(Goal of the exercise):
Your answer must be the full listing below, repeated exactly.

(Data extracts):
________________________________________

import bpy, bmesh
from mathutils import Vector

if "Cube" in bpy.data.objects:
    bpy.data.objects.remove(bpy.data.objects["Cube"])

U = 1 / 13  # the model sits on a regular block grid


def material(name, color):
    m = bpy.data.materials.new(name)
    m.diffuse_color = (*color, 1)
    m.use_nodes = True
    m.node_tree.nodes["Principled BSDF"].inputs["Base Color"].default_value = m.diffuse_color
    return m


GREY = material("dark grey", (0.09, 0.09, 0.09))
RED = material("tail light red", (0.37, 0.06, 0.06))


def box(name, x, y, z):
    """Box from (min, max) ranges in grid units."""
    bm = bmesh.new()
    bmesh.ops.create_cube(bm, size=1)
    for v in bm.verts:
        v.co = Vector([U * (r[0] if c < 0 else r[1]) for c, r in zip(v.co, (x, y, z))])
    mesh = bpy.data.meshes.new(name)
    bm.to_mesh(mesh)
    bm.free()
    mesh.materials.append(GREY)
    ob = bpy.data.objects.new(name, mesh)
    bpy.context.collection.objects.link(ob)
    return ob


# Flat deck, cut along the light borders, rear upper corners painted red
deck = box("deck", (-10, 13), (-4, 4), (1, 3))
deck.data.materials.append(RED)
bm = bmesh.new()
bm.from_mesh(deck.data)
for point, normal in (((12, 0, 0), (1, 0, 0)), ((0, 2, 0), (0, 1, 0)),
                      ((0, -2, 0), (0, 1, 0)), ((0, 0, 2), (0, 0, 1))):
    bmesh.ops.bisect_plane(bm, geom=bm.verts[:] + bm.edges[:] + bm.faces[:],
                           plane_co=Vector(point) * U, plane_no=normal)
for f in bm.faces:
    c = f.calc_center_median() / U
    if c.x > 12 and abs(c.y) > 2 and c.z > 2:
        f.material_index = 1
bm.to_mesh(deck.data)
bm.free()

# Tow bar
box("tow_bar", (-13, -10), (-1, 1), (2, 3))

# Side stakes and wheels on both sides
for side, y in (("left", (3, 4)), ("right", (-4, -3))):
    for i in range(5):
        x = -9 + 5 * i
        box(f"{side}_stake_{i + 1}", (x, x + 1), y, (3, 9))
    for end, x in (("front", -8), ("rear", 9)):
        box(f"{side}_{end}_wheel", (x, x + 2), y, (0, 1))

________________________________________

(Exercise answer):
import bpy, bmesh
from mathutils import Vector

if "Cube" in bpy.data.objects:
    bpy.data.objects.remove(bpy.data.objects["Cube"])

U = 1 / 13  # the model sits on a regular block grid


def material(name, color):
    m = bpy.data.materials.new(name)
    m.diffuse_color = (*color, 1)
    m.use_nodes = True
    m.node_tree.nodes["Principled BSDF"].inputs["Base Color"].default_value = m.diffuse_color
    return m


GREY = material("dark grey", (0.09, 0.09, 0.09))
RED = material("tail light red", (0.37, 0.06, 0.06))


def box(name, x, y, z):
    """Box from (min, max) ranges in grid units."""
    bm = bmesh.new()
    bmesh.ops.create_cube(bm, size=1)
    for v in bm.verts:
        v.co = Vector([U * (r[0] if c < 0 else r[1]) for c, r in zip(v.co, (x, y, z))])
    mesh = bpy.data.meshes.new(name)
    bm.to_mesh(mesh)
    bm.free()
    mesh.materials.append(GREY)
    ob = bpy.data.objects.new(name, mesh)
    bpy.context.collection.objects.link(ob)
    return ob


# Flat deck, cut along the light borders, rear upper corners painted red
deck = box("deck", (-10, 13), (-4, 4), (1, 3))
deck.data.materials.append(RED)
bm = bmesh.new()
bm.from_mesh(deck.data)
for point, normal in (((12, 0, 0), (1, 0, 0)), ((0, 2, 0), (0, 1, 0)),
                      ((0, -2, 0), (0, 1, 0)), ((0, 0, 2), (0, 0, 1))):
    bmesh.ops.bisect_plane(bm, geom=bm.verts[:] + bm.edges[:] + bm.faces[:],
                           plane_co=Vector(point) * U, plane_no=normal)
for f in bm.faces:
    c = f.calc_center_median() / U
    if c.x > 12 and abs(c.y) > 2 and c.z > 2:
        f.material_index = 1
bm.to_mesh(deck.data)
bm.free()

# Tow bar
box("tow_bar", (-13, -10), (-1, 1), (2, 3))

# Side stakes and wheels on both sides
for side, y in (("left", (3, 4)), ("right", (-4, -3))):
    for i in range(5):
        x = -9 + 5 * i
        box(f"{side}_stake_{i + 1}", (x, x + 1), y, (3, 9))
    for end, x in (("front", -8), ("rear", 9)):
        box(f"{side}_{end}_wheel", (x, x + 2), y, (0, 1))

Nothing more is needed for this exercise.